We visited the dunes along the lake before coming home today and the waves from a churning Lake Superior combined with sub zero temperatures has fuzzied the generally distinct line between land and water with a solid coating of snow and ice. The result is a beautiful and slippery concoction. So for a brief moment I stood on what is generally water (a good fifty feet from actual open water mind you) on Lake Superior. I wanted to take pictures of the mini ice chunks in the water but couldn't get close enough without making us both very nervous!It would have been silly (read stupid) to knowingly tempt fate by walking out farther than where I was.
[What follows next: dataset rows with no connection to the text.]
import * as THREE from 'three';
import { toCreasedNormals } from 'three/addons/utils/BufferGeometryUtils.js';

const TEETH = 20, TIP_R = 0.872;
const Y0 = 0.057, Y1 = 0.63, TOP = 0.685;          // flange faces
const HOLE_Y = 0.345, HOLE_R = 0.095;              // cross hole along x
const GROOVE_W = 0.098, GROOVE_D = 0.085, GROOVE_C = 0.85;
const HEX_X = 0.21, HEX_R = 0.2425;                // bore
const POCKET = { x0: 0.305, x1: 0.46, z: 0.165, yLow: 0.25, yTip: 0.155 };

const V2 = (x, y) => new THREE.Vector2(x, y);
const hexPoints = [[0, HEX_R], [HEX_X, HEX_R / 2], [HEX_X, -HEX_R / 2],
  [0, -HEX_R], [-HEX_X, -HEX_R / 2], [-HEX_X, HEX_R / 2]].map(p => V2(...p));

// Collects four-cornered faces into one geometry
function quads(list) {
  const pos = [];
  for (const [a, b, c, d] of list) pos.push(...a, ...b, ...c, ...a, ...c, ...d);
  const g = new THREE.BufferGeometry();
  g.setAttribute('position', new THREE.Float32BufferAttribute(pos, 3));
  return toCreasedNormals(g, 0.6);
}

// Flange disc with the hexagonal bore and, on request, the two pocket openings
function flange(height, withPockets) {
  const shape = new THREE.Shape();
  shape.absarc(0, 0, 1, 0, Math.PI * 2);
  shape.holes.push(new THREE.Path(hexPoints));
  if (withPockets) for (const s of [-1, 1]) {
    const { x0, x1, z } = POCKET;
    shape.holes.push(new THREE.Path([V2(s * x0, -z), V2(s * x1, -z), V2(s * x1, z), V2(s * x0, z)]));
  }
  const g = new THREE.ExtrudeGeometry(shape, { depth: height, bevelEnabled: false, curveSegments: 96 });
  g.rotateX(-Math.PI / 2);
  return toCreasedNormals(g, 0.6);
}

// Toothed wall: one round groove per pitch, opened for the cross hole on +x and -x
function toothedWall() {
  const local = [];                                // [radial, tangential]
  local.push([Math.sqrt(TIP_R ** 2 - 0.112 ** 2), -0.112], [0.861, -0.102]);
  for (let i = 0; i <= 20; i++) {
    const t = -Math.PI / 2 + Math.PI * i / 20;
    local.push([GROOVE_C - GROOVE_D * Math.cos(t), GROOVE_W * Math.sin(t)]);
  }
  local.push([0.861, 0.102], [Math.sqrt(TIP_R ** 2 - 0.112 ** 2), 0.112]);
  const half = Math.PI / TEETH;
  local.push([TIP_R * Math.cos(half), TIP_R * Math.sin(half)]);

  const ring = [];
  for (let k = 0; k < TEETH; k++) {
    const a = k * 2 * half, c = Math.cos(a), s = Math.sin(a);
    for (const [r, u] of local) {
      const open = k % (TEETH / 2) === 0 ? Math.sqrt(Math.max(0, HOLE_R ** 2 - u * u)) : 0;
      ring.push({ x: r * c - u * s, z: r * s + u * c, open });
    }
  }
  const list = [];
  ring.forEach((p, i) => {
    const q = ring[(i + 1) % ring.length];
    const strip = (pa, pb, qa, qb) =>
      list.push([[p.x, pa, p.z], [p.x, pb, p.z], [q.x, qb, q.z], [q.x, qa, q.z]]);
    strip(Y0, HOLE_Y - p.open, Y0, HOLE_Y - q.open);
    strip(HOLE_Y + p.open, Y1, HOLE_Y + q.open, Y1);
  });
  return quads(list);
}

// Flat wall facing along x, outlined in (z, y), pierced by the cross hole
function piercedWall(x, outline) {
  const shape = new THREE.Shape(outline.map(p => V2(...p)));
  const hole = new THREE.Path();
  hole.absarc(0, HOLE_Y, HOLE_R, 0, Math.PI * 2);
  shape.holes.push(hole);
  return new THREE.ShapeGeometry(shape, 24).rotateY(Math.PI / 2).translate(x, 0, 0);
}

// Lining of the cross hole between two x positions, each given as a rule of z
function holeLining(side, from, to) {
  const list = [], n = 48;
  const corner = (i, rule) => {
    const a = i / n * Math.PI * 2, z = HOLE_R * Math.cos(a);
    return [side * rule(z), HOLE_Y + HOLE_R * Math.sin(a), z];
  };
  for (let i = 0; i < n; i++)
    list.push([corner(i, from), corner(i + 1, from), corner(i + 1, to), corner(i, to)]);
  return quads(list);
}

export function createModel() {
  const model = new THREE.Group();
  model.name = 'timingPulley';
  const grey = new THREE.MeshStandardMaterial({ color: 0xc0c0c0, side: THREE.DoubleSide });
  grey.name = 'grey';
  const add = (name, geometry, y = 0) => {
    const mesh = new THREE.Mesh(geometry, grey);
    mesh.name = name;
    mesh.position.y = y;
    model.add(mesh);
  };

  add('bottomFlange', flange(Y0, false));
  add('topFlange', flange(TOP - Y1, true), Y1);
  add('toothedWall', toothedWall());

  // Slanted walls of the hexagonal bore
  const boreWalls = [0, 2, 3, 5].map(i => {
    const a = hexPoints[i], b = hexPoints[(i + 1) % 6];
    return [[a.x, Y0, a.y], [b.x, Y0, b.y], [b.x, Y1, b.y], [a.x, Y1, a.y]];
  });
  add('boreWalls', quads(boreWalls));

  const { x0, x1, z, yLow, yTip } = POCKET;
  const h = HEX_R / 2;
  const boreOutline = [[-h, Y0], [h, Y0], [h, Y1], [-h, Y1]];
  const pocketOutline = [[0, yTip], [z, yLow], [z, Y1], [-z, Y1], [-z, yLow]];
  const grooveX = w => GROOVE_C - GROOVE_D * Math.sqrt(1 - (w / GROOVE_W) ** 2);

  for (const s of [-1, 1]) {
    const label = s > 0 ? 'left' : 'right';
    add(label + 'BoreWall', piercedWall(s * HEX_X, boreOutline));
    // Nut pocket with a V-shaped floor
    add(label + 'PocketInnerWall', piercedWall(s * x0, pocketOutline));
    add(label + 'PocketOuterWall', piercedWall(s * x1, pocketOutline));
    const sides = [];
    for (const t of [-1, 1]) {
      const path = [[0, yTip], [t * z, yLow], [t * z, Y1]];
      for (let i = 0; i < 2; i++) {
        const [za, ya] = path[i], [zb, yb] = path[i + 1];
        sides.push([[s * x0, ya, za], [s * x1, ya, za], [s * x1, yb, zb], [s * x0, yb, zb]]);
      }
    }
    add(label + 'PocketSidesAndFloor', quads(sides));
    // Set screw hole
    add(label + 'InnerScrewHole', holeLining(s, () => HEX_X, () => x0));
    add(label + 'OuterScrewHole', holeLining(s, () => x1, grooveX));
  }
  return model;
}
Here are the humongous rocks at the shore of Lake Superior covered in frozen lake water. A particularly big storm must have been raging for the water to splash all the way up there and cover the rocks. This picture is in front of the US Army Corps of Engineers Maritime Museum which has always been closed or too crowded on previous trips.
It was perfect timing and we finally got to see the museum. If you want to see a movie about the taconite industry circa 1980 complete with rockin' sound track I highly recommend it. Who knew iron ore pellets were so compelling?! There are highly detailed models of boats that have traveled throughout the history of the twin ports. Grain, salt, limestone, ore, and more - each has it's own dock and boat design. Steam engines, a real pilots house, and some of the best views of the harbor complete with ship manifests. Bonus, it's really warm in there too!
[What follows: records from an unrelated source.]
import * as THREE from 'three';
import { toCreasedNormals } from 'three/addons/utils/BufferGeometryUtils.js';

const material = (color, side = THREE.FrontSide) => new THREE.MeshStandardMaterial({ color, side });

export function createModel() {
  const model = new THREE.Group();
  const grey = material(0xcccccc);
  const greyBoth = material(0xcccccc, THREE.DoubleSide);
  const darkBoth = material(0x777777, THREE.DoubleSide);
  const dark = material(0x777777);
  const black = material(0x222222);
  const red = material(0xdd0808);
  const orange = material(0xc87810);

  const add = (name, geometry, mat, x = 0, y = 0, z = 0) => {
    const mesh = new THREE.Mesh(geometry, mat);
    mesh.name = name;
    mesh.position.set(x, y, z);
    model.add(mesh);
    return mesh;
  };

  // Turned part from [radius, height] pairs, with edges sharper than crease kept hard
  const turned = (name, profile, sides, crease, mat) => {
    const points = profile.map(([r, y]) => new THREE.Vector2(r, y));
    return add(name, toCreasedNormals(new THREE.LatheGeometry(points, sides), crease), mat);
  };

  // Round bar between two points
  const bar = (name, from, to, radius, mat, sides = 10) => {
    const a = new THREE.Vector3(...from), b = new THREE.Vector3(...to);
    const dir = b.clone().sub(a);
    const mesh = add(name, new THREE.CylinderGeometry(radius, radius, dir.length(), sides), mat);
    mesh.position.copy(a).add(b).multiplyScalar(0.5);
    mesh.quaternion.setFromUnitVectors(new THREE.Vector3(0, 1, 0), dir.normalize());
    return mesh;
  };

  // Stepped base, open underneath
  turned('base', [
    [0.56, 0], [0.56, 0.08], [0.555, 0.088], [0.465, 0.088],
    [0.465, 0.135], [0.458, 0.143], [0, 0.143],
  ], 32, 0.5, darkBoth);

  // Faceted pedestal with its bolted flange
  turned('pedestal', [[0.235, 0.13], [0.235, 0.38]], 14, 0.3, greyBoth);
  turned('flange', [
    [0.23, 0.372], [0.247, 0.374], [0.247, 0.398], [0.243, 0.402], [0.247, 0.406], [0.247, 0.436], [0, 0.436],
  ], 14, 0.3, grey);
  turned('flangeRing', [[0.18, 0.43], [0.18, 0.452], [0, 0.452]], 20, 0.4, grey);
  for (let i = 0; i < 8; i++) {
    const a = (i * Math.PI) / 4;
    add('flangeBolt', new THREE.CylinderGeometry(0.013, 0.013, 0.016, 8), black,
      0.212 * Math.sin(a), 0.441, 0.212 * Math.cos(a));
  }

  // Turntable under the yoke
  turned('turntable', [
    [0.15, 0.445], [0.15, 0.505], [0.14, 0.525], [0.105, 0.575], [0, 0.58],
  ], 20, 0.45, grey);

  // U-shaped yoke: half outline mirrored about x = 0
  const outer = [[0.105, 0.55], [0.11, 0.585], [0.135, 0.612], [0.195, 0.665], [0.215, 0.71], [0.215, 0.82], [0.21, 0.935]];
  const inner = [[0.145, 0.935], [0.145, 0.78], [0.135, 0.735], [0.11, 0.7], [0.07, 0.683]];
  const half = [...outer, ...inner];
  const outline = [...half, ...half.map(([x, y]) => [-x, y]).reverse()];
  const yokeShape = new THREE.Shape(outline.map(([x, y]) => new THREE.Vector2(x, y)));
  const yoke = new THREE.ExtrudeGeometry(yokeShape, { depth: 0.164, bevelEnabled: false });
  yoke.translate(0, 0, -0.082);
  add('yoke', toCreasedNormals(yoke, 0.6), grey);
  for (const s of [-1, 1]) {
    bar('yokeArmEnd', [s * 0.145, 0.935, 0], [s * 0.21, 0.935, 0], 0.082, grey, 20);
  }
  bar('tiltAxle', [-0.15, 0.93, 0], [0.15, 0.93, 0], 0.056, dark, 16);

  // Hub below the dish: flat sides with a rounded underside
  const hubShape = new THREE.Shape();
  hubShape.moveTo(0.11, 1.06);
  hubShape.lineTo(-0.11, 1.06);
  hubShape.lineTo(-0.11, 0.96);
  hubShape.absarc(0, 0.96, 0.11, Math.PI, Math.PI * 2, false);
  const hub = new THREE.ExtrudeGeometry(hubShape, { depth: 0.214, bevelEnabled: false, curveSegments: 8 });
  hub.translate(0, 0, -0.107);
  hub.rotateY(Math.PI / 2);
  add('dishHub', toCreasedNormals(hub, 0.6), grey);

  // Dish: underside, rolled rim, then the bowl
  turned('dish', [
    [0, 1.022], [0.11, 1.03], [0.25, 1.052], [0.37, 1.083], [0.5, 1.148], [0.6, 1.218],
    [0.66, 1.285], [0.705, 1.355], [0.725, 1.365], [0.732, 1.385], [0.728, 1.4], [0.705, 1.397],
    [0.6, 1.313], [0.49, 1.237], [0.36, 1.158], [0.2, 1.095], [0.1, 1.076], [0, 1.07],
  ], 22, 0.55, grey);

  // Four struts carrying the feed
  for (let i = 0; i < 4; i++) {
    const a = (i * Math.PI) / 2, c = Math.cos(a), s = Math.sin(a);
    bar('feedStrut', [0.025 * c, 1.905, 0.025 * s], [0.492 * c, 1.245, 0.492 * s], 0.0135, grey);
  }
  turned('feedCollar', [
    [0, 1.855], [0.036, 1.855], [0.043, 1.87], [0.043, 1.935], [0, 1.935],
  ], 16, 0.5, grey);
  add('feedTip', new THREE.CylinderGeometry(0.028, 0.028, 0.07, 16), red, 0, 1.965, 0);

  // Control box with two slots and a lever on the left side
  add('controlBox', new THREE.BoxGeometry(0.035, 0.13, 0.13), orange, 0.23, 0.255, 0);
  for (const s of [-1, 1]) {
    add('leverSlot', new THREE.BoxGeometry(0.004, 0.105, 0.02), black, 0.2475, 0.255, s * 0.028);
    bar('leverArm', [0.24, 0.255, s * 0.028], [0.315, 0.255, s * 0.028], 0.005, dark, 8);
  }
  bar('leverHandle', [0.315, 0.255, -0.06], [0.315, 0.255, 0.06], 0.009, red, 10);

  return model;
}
This last picture is of the little tug named "Bayfield" at rest in front of the Duluth lift bridge. I Couldn't post about Duluth without the bridge, and who doesn't love a tug?!